In the entries below, find the line with "profile += [(y, i * S), (y, (i + 1) * S)]" and the line with "moved = [g for". Reproduce those two lines and every line between them exactly, and nothing more.

START TASK INPUT

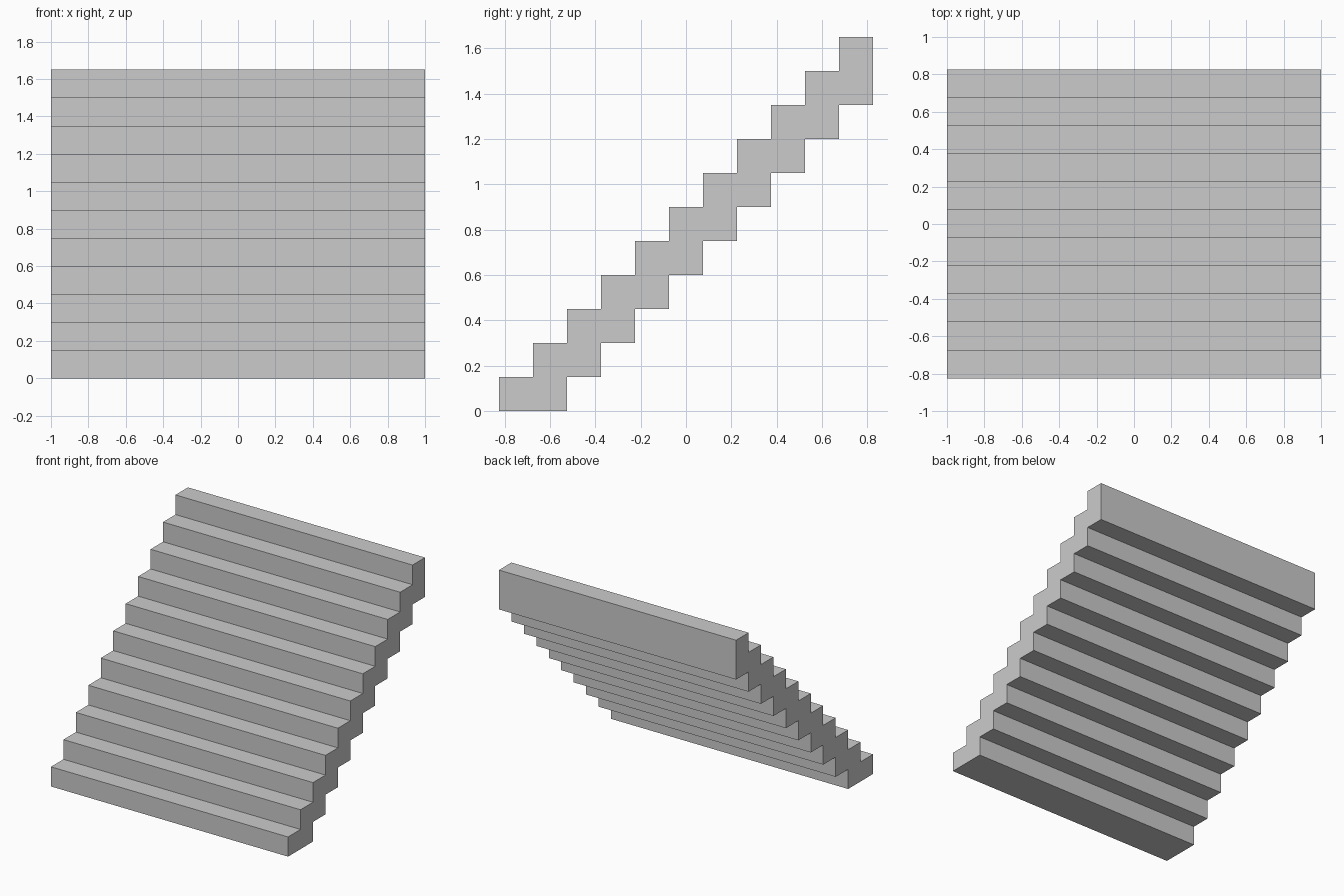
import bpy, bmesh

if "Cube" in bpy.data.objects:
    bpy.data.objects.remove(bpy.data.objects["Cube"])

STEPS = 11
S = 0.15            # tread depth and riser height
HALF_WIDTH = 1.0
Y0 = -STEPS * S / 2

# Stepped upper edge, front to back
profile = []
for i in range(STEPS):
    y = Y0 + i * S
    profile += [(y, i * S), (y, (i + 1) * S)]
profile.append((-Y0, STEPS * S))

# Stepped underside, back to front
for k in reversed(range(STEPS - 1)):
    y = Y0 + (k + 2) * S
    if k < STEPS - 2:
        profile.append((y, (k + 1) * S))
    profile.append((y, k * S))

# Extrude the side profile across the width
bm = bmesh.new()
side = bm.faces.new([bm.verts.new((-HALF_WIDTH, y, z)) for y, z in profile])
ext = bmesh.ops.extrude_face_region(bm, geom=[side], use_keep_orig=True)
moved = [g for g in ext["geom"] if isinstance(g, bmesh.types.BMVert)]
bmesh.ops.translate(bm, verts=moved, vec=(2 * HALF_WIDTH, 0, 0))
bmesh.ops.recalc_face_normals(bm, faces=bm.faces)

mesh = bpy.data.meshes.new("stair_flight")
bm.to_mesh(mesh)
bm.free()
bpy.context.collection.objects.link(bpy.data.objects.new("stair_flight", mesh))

END TASK INPUT

● **RESPONSE TO THE EXERCISE**
    profile += [(y, i * S), (y, (i + 1) * S)]
profile.append((-Y0, STEPS * S))

# Stepped underside, back to front
for k in reversed(range(STEPS - 1)):
    y = Y0 + (k + 2) * S
    if k < STEPS - 2:
        profile.append((y, (k + 1) * S))
    profile.append((y, k * S))

# Extrude the side profile across the width
bm = bmesh.new()
side = bm.faces.new([bm.verts.new((-HALF_WIDTH, y, z)) for y, z in profile])
ext = bmesh.ops.extrude_face_region(bm, geom=[side], use_keep_orig=True)
moved = [g for g in ext["geom"] if isinstance(g, bmesh.types.BMVert)]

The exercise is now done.